• What you are asked to do:
Return each of the entries below precisely, with no pictures in the result.
:: Material shown ::
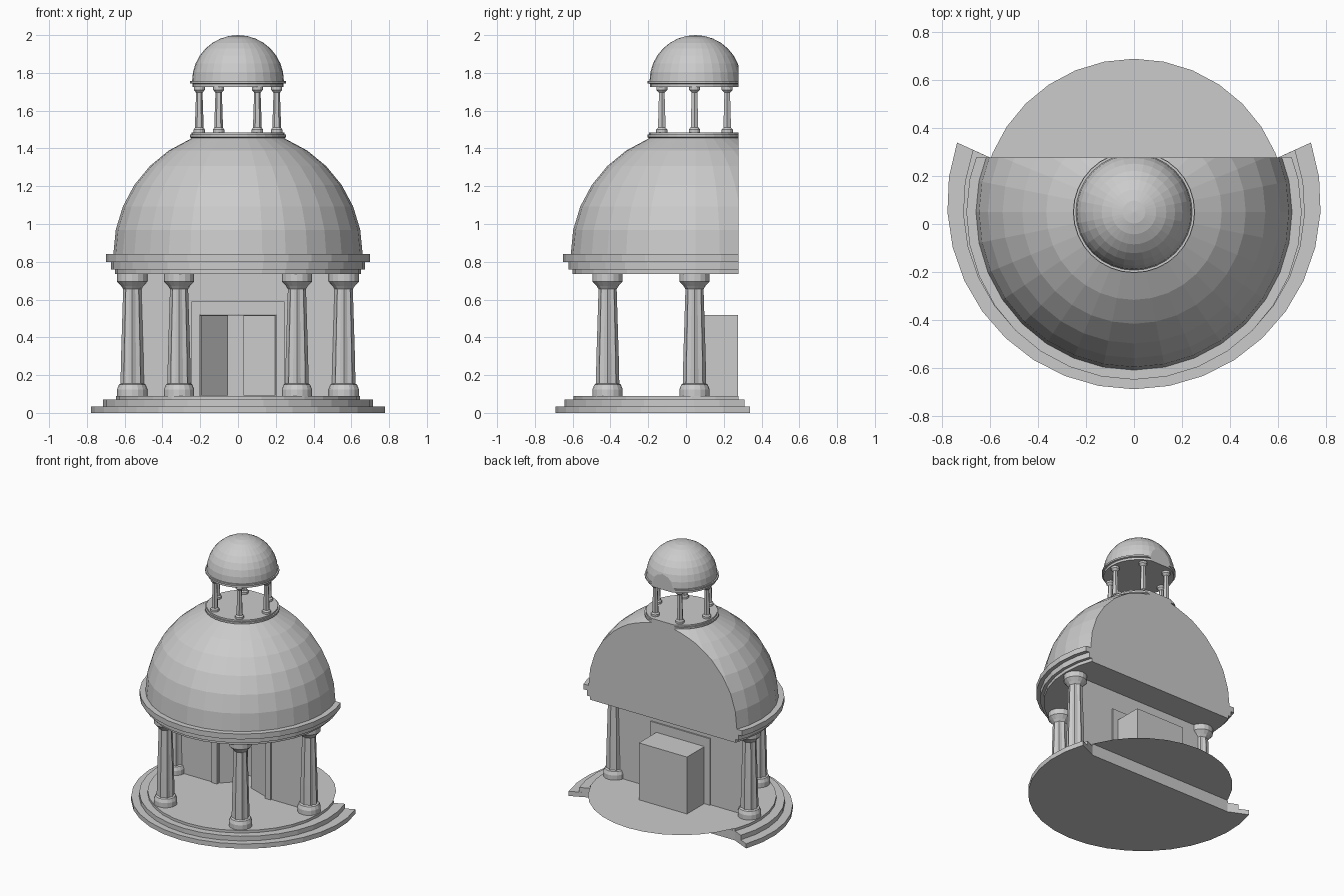
import bpy, bmesh, math
from mathutils import Vector

if "Cube" in bpy.data.objects:
    bpy.data.objects.remove(bpy.data.objects["Cube"])

CY = 0.05      # axis of the round building
CUT = 0.277    # flat back plane


def make(name, bm):
    bmesh.ops.remove_doubles(bm, verts=bm.verts, dist=1e-5)
    bmesh.ops.recalc_face_normals(bm, faces=bm.faces)
    me = bpy.data.meshes.new(name)
    bm.to_mesh(me)
    bm.free()
    ob = bpy.data.objects.new(name, me)
    bpy.context.collection.objects.link(ob)
    return ob


def lathe(name, profile, x=0, y=CY, n=32, flute=None, cut=False):
    """Revolve (radius, z) points; flute = pair of profile rows with grooves."""
    bm = bmesh.new()
    rows = []
    for k, (r, z) in enumerate(profile):
        row = []
        for i in range(n):
            a = 2 * math.pi * i / n
            g = 0.86 if flute and flute[0] <= k <= flute[1] and i % 2 else 1
            row.append(bm.verts.new((x + r * g * math.cos(a), y + r * g * math.sin(a), z)))
        rows.append(row)
    for a, b in zip(rows, rows[1:]):
        for i in range(n):
            j = (i + 1) % n
            bm.faces.new((a[i], a[j], b[j], b[i]))
    bm.faces.new(rows[0])
    bm.faces.new(rows[-1])
    bmesh.ops.remove_doubles(bm, verts=bm.verts, dist=1e-5)
    if cut:
        bmesh.ops.bisect_plane(bm, geom=bm.verts[:] + bm.edges[:] + bm.faces[:],
                               plane_co=(0, CUT, 0), plane_no=(0, 1, 0), clear_outer=True)
        bmesh.ops.holes_fill(bm, edges=[e for e in bm.edges if e.is_boundary])
    return make(name, bm)


def box(name, lo, hi):
    bm = bmesh.new()
    bmesh.ops.create_cube(bm, size=1)
    for v in bm.verts:
        v.co = Vector([lo[i] if v.co[i] < 0 else hi[i] for i in range(3)])
    return make(name, bm)


# stepped base: arcs with ends on a radial cut, closed by the flat back
steps = [(0.78, 0.09, 18.7, 0, 0.035), (0.714, 0.07, 19.6, 0.035, 0.07),
         (0.645, 0.05, 20.6, 0.07, 0.089)]
for k, (r, cy, end, z0, z1) in enumerate(steps):
    bm = bmesh.new()
    start, sweep = math.radians(end), math.radians(-180 - 2 * end)
    pts = [(r * math.cos(start + sweep * i / 20), cy + r * math.sin(start + sweep * i / 20))
           for i in range(21)]
    pts += [(-0.6, CUT), (0.6, CUT)] if k < 2 else []
    low = [bm.verts.new((px, py, z0)) for px, py in pts]
    top = [bm.verts.new((px, py, z1)) for px, py in pts]
    bm.faces.new(low)
    bm.faces.new(top)
    for i in range(len(pts)):
        j = (i + 1) % len(pts)
        bm.faces.new((low[i], low[j], top[j], top[i]))
    make(f"base_step_{k + 1}", bm)

# thin round floor sheet, reaching past the back
bm = bmesh.new()
bmesh.ops.create_circle(bm, cap_ends=True, segments=32, radius=0.64)
for v in bm.verts:
    v.co += Vector((0, CY, 0.09))
make("floor", bm)

# main columns
column = [(0.08, 0.09), (0.08, 0.125), (0.07, 0.15), (0.062, 0.155), (0.059, 0.3),
          (0.048, 0.655), (0.058, 0.672), (0.08, 0.695), (0.08, 0.736)]
for side in (-1, 1):
    for label, x, y in (("side", 0.56, 0.045), ("front", 0.312, -0.415)):
        lathe(f"{label}_column_{side}", column, side * x, y, 16, (3, 5))

# cornice, main dome and lantern floor in one turned piece, sliced at the back
R = 0.66
dome = [(0.65, 0.736), (0.65, 0.76), (0.672, 0.76), (0.672, 0.80), (0.70, 0.80), (0.70, 0.84)]
dome += [(R * math.cos(math.radians(11.25 * i)), 0.84 + R * math.sin(math.radians(11.25 * i)))
         for i in range(7)]
dome += [(0.245, 1.455), (0.255, 1.46), (0.255, 1.473), (0.245, 1.473), (0.245, 1.485)]
lathe("main_dome", dome, cut=True)

# lantern columns
small = [(0.03, 1.485), (0.03, 1.5), (0.023, 1.51), (0.021, 1.58), (0.017, 1.695),
         (0.029, 1.71), (0.029, 1.73)]
for i in range(6):
    a = math.radians(60 * i)
    lathe(f"lantern_column_{i}", small, 0.205 * math.cos(a), CY - 0.005 + 0.2 * math.sin(a),
          12, (2, 4))

# lantern cornice and dome
r = 0.243
cap = [(0.24, 1.725), (0.24, 1.742), (0.253, 1.745), (0.253, 1.757)]
cap += [(r * math.cos(math.radians(11.25 * i)), 1.757 + r * math.sin(math.radians(11.25 * i)))
        for i in range(9)]
lathe("lantern_dome", cap[:-1] + [(0.0001, 2.0)], cut=True)

# wall across the middle, with a doorway
W0, W1 = 0.045, 0.06
for s, label in ((-1, "left"), (1, "right")):
    xs = sorted((s * 0.2, s * 0.56))
    box(f"wall_{label}", (xs[0], W0, 0.09), (xs[1], W1, 0.736))
    xs = sorted((s * 0.2, s * 0.247))
    box(f"door_frame_{label}", (xs[0], W0 - 0.01, 0.09), (xs[1], W1 + 0.01, 0.52))
box("wall_over_door", (-0.2, W0, 0.52), (0.2, W1, 0.736))
box("door_frame_top", (-0.247, W0 - 0.01, 0.52), (0.247, W1 + 0.01, 0.59))

# niche behind the doorway, open to the front
niche = box("door_niche", (-0.2, W0, 0.09), (0.2, CUT - 0.003, 0.518))
bm = bmesh.new()
bm.from_mesh(niche.data)
front = [f for f in bm.faces if f.normal.y < -0.9]
bmesh.ops.delete(bm, geom=front, context='FACES')
bm.to_mesh(niche.data)
bm.free()

# two door leaves standing ajar
for label, hinge, tip in (("left", (-0.198, W1), (-0.057, 0.2)), ("right", (0.198, W1), (0.03, 0.12))):
    h, t = Vector(hinge), Vector(tip)
    leaf = box(f"door_leaf_{label}", (0, -0.005, 0.091), ((t - h).length, 0.005, 0.515))
    leaf.location = (h.x, h.y, 0)
    leaf.rotation_euler.z = math.atan2(t.y - h.y, t.x - h.x)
:::
• Finished task:
import bpy, bmesh, math
from mathutils import Vector

if "Cube" in bpy.data.objects:
    bpy.data.objects.remove(bpy.data.objects["Cube"])

CY = 0.05      # axis of the round building
CUT = 0.277    # flat back plane


def make(name, bm):
    bmesh.ops.remove_doubles(bm, verts=bm.verts, dist=1e-5)
    bmesh.ops.recalc_face_normals(bm, faces=bm.faces)
    me = bpy.data.meshes.new(name)
    bm.to_mesh(me)
    bm.free()
    ob = bpy.data.objects.new(name, me)
    bpy.context.collection.objects.link(ob)
    return ob


def lathe(name, profile, x=0, y=CY, n=32, flute=None, cut=False):
    """Revolve (radius, z) points; flute = pair of profile rows with grooves."""
    bm = bmesh.new()
    rows = []
    for k, (r, z) in enumerate(profile):
        row = []
        for i in range(n):
            a = 2 * math.pi * i / n
            g = 0.86 if flute and flute[0] <= k <= flute[1] and i % 2 else 1
            row.append(bm.verts.new((x + r * g * math.cos(a), y + r * g * math.sin(a), z)))
        rows.append(row)
    for a, b in zip(rows, rows[1:]):
        for i in range(n):
            j = (i + 1) % n
            bm.faces.new((a[i], a[j], b[j], b[i]))
    bm.faces.new(rows[0])
    bm.faces.new(rows[-1])
    bmesh.ops.remove_doubles(bm, verts=bm.verts, dist=1e-5)
    if cut:
        bmesh.ops.bisect_plane(bm, geom=bm.verts[:] + bm.edges[:] + bm.faces[:],
                               plane_co=(0, CUT, 0), plane_no=(0, 1, 0), clear_outer=True)
        bmesh.ops.holes_fill(bm, edges=[e for e in bm.edges if e.is_boundary])
    return make(name, bm)


def box(name, lo, hi):
    bm = bmesh.new()
    bmesh.ops.create_cube(bm, size=1)
    for v in bm.verts:
        v.co = Vector([lo[i] if v.co[i] < 0 else hi[i] for i in range(3)])
    return make(name, bm)


# stepped base: arcs with ends on a radial cut, closed by the flat back
steps = [(0.78, 0.09, 18.7, 0, 0.035), (0.714, 0.07, 19.6, 0.035, 0.07),
         (0.645, 0.05, 20.6, 0.07, 0.089)]
for k, (r, cy, end, z0, z1) in enumerate(steps):
    bm = bmesh.new()
    start, sweep = math.radians(end), math.radians(-180 - 2 * end)
    pts = [(r * math.cos(start + sweep * i / 20), cy + r * math.sin(start + sweep * i / 20))
           for i in range(21)]
    pts += [(-0.6, CUT), (0.6, CUT)] if k < 2 else []
    low = [bm.verts.new((px, py, z0)) for px, py in pts]
    top = [bm.verts.new((px, py, z1)) for px, py in pts]
    bm.faces.new(low)
    bm.faces.new(top)
    for i in range(len(pts)):
        j = (i + 1) % len(pts)
        bm.faces.new((low[i], low[j], top[j], top[i]))
    make(f"base_step_{k + 1}", bm)

# thin round floor sheet, reaching past the back
bm = bmesh.new()
bmesh.ops.create_circle(bm, cap_ends=True, segments=32, radius=0.64)
for v in bm.verts:
    v.co += Vector((0, CY, 0.09))
make("floor", bm)

# main columns
column = [(0.08, 0.09), (0.08, 0.125), (0.07, 0.15), (0.062, 0.155), (0.059, 0.3),
          (0.048, 0.655), (0.058, 0.672), (0.08, 0.695), (0.08, 0.736)]
for side in (-1, 1):
    for label, x, y in (("side", 0.56, 0.045), ("front", 0.312, -0.415)):
        lathe(f"{label}_column_{side}", column, side * x, y, 16, (3, 5))

# cornice, main dome and lantern floor in one turned piece, sliced at the back
R = 0.66
dome = [(0.65, 0.736), (0.65, 0.76), (0.672, 0.76), (0.672, 0.80), (0.70, 0.80), (0.70, 0.84)]
dome += [(R * math.cos(math.radians(11.25 * i)), 0.84 + R * math.sin(math.radians(11.25 * i)))
         for i in range(7)]
dome += [(0.245, 1.455), (0.255, 1.46), (0.255, 1.473), (0.245, 1.473), (0.245, 1.485)]
lathe("main_dome", dome, cut=True)

# lantern columns
small = [(0.03, 1.485), (0.03, 1.5), (0.023, 1.51), (0.021, 1.58), (0.017, 1.695),
         (0.029, 1.71), (0.029, 1.73)]
for i in range(6):
    a = math.radians(60 * i)
    lathe(f"lantern_column_{i}", small, 0.205 * math.cos(a), CY - 0.005 + 0.2 * math.sin(a),
          12, (2, 4))

# lantern cornice and dome
r = 0.243
cap = [(0.24, 1.725), (0.24, 1.742), (0.253, 1.745), (0.253, 1.757)]
cap += [(r * math.cos(math.radians(11.25 * i)), 1.757 + r * math.sin(math.radians(11.25 * i)))
        for i in range(9)]
lathe("lantern_dome", cap[:-1] + [(0.0001, 2.0)], cut=True)

# wall across the middle, with a doorway
W0, W1 = 0.045, 0.06
for s, label in ((-1, "left"), (1, "right")):
    xs = sorted((s * 0.2, s * 0.56))
    box(f"wall_{label}", (xs[0], W0, 0.09), (xs[1], W1, 0.736))
    xs = sorted((s * 0.2, s * 0.247))
    box(f"door_frame_{label}", (xs[0], W0 - 0.01, 0.09), (xs[1], W1 + 0.01, 0.52))
box("wall_over_door", (-0.2, W0, 0.52), (0.2, W1, 0.736))
box("door_frame_top", (-0.247, W0 - 0.01, 0.52), (0.247, W1 + 0.01, 0.59))

# niche behind the doorway, open to the front
niche = box("door_niche", (-0.2, W0, 0.09), (0.2, CUT - 0.003, 0.518))
bm = bmesh.new()
bm.from_mesh(niche.data)
front = [f for f in bm.faces if f.normal.y < -0.9]
bmesh.ops.delete(bm, geom=front, context='FACES')
bm.to_mesh(niche.data)
bm.free()

# two door leaves standing ajar
for label, hinge, tip in (("left", (-0.198, W1), (-0.057, 0.2)), ("right", (0.198, W1), (0.03, 0.12))):
    h, t = Vector(hinge), Vector(tip)
    leaf = box(f"door_leaf_{label}", (0, -0.005, 0.091), ((t - h).length, 0.005, 0.515))
    leaf.location = (h.x, h.y, 0)
    leaf.rotation_euler.z = math.atan2(t.y - h.y, t.x - h.x)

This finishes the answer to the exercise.